Report: Front Range Passenger Rail Moving Forward

The taxing district “will cover all or parts of 13 counties near I-25 between the Wyoming and New Mexico state lines, including all of metro Denver,” the paper reported.

The district and an appointed board are slated to formalize plans for the service, which is “likely to include a route north of Denver that goes through Boulder, with the district potentially coordinating with the [Denver] Regional Transportation District to share costs between the railway and RTD’s unfinished northwest line,” The Post reported.

The paper said the 17-member board must begin meeting next May. It will consist of six appointees of the governor who must confirmed by the state Senate (including one who “must live in an area that was promised rail service by RTD’s FasTracks plan but has not yet received it”); 10 appointees of area regional transportation planning organizations who must be confirmed by the Senate; and one appointee of the Colorado Department of Transportation. “Several non-voting advisory members will represent the freight railroads [including Union Pacific and BNSF], Amtrak and other organizations,” according to The Post.

Amtrak, which would likely operate the line as a state-supported corridor service, outlined its Front Range Corridor vision earlier this year, including three daily round-trips between Fort Collins, Denver and Pueblo, with one round-trip extending to Cheyenne, Wyo. (See map below.) The Front Range is currently only served by one Amtrak station (Denver, served by Amtrak’s California Zephyr), providing east-west transportation. There is no north-south intercity passenger rail service.

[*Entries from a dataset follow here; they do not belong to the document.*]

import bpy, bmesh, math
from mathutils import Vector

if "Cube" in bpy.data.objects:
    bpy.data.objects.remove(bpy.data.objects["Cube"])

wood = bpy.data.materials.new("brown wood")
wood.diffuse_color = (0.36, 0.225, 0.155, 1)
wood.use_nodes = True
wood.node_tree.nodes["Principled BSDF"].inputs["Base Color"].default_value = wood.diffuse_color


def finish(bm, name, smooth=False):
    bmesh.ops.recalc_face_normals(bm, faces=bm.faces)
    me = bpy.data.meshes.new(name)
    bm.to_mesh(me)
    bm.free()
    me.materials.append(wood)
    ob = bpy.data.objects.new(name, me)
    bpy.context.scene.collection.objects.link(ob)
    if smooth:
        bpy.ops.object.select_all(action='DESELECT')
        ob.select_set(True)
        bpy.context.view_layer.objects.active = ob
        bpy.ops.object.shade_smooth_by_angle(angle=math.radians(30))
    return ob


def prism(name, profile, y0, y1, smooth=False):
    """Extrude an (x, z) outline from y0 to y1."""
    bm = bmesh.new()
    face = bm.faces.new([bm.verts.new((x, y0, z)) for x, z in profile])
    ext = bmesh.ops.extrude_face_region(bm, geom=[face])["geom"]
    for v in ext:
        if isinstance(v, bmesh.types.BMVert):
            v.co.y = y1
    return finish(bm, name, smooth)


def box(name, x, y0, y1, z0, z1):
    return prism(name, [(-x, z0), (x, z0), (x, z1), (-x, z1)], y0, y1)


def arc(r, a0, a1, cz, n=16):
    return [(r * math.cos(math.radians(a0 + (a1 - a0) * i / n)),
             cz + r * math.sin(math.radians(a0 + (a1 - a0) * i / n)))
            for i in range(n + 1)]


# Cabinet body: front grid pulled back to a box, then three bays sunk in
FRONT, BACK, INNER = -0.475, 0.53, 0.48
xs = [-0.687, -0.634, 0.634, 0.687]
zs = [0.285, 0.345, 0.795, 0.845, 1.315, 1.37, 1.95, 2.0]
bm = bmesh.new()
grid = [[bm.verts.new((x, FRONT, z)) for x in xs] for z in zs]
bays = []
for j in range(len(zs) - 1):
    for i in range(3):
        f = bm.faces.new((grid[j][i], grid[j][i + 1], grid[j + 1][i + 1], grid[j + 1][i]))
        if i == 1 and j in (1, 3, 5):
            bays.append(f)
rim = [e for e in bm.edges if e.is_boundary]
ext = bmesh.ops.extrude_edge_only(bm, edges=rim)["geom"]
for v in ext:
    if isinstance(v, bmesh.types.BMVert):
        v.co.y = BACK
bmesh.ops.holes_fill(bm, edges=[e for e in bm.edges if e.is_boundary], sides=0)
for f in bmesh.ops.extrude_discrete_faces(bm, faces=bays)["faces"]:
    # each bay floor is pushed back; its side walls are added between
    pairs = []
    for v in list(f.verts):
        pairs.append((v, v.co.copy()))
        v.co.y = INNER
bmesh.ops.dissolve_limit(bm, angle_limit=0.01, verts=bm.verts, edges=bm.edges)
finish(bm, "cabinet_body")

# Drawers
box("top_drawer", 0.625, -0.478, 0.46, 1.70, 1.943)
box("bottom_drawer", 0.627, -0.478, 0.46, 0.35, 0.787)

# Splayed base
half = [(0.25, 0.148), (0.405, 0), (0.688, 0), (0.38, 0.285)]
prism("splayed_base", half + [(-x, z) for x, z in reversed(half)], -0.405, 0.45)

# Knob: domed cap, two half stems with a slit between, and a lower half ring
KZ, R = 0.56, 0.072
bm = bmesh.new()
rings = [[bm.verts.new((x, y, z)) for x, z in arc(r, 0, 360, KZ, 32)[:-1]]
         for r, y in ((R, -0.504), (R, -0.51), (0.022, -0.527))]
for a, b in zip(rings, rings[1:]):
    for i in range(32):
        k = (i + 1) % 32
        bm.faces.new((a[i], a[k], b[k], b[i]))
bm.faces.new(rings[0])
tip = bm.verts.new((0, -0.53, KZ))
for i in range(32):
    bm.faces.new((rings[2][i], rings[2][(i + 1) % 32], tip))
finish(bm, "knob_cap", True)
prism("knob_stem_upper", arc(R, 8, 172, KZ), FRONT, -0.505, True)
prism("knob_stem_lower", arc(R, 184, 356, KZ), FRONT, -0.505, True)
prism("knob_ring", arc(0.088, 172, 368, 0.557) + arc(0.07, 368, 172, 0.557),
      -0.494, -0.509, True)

According to The Post, a “recent state report estimated that initial Front Range service could cost as little as $2 billion. Costs for a full build-out, along dedicated double-track between Fort Collins and Pueblo, could soar to $14 billion. There’s also been discussion about linking the line farther south to Trinidad, which is along Amtrak’s Southwest Chief line.”

How much the state and Amtrak would contribute is unknown, The Post reported. Money could also come from a district sales tax, but the “new law requires a detailed services development plan, an operating plan and attempts to seek federal funding before the district can ask voters to approve a tax.”

The paper noted that the new district will “replace the Southwest Chief & Front Range Passenger Rail Commission, which for years has studied the potential for a north-south rail line.”

The post Report: Front Range Passenger Rail Moving Forward appeared first on Railway Age.